AUGUSTA COUNTY, Va. (WHSV) -- People for and against the proposed Atlantic Coast Pipeline met at a community gathering hosted by Dominion Resources in Churchville Tuesday night.
Willis Cutchin, a local pipeline supporter, said, "I would support it whether it's in my property or out of it. It doesn't matter, because I understand the need."
As anti-pipeline groups protested outside the school, Cutchin said he lived with a gas pipeline in front of his house for 20 years without any trouble.
"I just believe they just don't know what it really is like, because they've never lived next to one. A lot of people don't realize there are hundreds of miles in this area already," said Cutchin.
One of the protesters was Becci Harmon.
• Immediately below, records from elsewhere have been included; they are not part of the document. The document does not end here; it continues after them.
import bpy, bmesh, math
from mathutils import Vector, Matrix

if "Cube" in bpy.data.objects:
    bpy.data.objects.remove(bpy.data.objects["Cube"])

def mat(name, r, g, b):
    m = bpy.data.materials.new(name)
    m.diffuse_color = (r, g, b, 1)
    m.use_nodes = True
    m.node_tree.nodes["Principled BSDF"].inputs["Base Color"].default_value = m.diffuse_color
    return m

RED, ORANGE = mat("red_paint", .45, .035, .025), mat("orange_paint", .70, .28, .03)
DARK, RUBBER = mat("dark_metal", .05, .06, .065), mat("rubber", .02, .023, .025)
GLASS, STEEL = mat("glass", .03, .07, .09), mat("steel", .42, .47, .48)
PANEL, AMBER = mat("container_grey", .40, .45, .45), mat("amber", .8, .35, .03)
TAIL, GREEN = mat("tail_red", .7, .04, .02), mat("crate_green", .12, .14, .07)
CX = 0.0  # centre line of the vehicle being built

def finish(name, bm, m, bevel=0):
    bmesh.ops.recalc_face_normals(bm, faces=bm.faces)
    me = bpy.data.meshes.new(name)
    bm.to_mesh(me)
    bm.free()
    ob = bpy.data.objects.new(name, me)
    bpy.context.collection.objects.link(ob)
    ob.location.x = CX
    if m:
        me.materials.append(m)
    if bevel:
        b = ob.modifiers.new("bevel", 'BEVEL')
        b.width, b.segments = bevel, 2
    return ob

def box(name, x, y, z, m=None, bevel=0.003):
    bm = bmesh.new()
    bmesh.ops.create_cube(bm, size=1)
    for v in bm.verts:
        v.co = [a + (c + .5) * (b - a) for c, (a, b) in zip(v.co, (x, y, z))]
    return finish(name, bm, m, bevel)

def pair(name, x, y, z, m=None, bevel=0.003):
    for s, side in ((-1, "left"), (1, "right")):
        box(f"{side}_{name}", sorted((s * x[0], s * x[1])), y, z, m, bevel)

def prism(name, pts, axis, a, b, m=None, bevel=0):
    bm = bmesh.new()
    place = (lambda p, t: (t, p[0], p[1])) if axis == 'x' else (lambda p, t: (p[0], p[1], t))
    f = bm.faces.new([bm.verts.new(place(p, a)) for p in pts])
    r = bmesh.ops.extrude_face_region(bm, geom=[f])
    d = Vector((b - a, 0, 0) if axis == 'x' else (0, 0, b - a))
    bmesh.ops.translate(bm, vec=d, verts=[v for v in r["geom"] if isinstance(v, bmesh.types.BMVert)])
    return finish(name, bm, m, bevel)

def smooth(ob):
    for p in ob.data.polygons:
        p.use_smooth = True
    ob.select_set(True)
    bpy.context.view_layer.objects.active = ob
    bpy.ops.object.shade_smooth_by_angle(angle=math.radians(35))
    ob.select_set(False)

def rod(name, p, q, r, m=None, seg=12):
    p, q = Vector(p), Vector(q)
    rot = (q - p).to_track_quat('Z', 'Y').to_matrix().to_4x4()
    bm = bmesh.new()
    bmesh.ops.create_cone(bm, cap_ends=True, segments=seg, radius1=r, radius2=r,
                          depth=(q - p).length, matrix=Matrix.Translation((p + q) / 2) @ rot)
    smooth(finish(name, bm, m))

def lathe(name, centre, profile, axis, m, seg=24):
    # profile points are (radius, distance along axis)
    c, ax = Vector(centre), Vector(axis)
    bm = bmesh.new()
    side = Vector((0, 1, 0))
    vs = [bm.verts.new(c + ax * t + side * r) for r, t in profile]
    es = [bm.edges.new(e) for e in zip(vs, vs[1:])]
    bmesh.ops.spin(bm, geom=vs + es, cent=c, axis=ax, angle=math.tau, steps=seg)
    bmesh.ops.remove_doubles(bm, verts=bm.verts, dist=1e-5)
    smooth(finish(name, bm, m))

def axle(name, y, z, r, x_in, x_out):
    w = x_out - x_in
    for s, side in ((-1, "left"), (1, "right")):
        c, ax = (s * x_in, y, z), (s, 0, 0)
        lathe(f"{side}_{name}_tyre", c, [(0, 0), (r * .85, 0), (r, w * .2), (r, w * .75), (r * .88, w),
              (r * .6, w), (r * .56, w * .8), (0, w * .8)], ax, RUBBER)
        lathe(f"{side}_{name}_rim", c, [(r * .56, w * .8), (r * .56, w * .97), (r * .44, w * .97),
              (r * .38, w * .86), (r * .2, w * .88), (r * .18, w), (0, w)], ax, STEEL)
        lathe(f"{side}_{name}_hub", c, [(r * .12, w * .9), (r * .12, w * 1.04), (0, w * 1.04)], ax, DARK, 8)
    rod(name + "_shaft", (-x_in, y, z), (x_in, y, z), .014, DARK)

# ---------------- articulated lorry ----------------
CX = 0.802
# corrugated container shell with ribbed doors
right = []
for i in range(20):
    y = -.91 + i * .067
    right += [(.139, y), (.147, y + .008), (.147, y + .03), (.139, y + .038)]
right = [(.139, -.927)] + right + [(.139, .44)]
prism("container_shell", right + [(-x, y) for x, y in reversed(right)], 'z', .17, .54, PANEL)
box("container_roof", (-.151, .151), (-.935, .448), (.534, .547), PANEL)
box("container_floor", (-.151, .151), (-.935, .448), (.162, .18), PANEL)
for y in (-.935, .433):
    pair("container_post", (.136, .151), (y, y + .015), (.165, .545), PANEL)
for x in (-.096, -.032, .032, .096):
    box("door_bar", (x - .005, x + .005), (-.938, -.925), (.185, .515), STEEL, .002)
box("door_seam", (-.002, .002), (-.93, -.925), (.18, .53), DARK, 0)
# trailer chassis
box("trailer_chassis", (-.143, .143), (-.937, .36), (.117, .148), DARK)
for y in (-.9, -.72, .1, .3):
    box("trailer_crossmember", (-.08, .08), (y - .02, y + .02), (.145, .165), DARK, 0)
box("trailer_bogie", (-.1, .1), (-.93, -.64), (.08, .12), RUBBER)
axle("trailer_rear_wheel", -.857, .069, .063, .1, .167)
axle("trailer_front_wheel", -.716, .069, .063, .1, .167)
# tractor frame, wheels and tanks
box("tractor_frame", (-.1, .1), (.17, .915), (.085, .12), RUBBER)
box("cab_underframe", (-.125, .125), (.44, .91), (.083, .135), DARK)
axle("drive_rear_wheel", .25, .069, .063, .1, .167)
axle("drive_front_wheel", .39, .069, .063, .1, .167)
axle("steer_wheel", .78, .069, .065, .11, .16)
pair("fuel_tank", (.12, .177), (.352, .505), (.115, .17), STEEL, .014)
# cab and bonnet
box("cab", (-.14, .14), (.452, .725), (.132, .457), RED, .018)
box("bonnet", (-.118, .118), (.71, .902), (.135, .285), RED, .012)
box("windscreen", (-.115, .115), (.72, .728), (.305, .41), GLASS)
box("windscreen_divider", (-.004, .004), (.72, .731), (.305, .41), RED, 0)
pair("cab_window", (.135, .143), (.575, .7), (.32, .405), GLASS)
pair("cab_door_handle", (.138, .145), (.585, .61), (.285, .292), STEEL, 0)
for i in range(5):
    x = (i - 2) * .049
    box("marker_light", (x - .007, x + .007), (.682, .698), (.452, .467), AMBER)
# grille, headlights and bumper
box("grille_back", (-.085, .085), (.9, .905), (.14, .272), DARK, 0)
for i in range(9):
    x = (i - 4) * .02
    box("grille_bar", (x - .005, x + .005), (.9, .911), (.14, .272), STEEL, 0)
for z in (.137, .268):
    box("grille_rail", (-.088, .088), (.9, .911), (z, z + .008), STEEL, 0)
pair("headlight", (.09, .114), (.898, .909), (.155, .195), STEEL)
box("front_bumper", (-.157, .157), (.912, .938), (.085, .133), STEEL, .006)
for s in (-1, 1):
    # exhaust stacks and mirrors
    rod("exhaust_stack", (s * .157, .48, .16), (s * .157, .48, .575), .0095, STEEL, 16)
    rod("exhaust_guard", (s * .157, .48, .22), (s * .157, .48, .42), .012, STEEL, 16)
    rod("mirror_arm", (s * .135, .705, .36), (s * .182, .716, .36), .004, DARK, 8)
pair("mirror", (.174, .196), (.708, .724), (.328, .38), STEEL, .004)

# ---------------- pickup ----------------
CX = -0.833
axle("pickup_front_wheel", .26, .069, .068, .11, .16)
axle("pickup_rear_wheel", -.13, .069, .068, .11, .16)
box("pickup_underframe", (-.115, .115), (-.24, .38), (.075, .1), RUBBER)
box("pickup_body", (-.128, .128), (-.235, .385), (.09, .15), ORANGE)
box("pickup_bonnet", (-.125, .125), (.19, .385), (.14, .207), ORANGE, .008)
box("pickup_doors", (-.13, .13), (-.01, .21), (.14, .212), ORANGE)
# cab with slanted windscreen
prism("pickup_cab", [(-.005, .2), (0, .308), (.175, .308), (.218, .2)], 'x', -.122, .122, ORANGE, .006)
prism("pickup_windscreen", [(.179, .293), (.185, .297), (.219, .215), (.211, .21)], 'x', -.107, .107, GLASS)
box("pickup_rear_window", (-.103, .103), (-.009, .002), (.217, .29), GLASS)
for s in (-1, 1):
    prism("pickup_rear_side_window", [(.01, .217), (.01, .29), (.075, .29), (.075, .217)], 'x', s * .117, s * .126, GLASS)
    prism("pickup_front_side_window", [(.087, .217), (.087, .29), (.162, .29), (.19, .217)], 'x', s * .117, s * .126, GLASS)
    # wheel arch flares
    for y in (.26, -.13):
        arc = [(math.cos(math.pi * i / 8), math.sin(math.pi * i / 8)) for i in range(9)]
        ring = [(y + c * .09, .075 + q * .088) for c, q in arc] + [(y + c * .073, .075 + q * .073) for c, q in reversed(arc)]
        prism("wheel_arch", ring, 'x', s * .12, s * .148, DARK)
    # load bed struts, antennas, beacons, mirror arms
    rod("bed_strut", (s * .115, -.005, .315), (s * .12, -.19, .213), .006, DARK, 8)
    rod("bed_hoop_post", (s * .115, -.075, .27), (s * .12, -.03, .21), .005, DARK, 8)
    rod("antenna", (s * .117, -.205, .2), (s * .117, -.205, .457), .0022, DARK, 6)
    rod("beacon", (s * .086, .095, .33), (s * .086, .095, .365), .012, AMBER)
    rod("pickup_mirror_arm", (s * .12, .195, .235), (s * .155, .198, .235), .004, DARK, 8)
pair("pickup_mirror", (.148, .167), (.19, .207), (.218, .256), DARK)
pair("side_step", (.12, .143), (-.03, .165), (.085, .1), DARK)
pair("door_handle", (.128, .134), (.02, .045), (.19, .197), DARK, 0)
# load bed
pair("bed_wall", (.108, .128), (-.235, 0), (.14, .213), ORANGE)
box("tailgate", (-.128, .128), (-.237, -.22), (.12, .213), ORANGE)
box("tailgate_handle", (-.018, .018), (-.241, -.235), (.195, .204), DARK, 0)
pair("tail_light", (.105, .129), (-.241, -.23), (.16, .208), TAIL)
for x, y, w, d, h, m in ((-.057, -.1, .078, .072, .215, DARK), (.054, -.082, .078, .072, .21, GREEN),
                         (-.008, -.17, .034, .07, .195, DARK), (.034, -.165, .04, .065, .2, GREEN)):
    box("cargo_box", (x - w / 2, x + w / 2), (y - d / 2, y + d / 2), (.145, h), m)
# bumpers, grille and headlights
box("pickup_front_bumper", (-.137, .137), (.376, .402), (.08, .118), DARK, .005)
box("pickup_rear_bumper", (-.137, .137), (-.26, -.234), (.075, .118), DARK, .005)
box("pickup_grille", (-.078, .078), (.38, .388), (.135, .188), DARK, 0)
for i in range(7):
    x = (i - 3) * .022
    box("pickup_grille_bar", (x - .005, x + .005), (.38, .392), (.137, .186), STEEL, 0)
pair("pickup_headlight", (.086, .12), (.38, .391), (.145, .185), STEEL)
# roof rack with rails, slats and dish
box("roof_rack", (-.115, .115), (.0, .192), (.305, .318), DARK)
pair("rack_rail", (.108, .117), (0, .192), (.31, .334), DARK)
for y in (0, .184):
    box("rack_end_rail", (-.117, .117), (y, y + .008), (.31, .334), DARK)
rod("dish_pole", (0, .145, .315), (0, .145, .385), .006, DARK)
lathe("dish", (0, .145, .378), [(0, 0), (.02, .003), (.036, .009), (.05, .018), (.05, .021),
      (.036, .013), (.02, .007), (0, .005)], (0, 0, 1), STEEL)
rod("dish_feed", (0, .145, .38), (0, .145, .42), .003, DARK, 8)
She said the new route comes directly through her property and would force her to move her septic tank during construction.
She said, "We'll have a port o potty in our yard. We'll have no restroom facilities, because we won't have the drain-field or a septic tank. There's nowhere to put one."
Dominion spokesman Aaron Ruby said the pipeline will bring jobs, tax dollars, and lower utility costs to the area.
His message for those directly affected: "Construction is messy, but it's temporary. After a few months and once the land has been reclaimed and restored back to its original condition life goes back to normal."
While Dominion said the pipeline won't affect property values, Harmon has major concerns.
"They can say all they want that there's no devalue, but it's gone, our house will be worth nothing," Harmon shared.
Dominion said the pipeline is necessary to serve energy needs in the Commonwealth.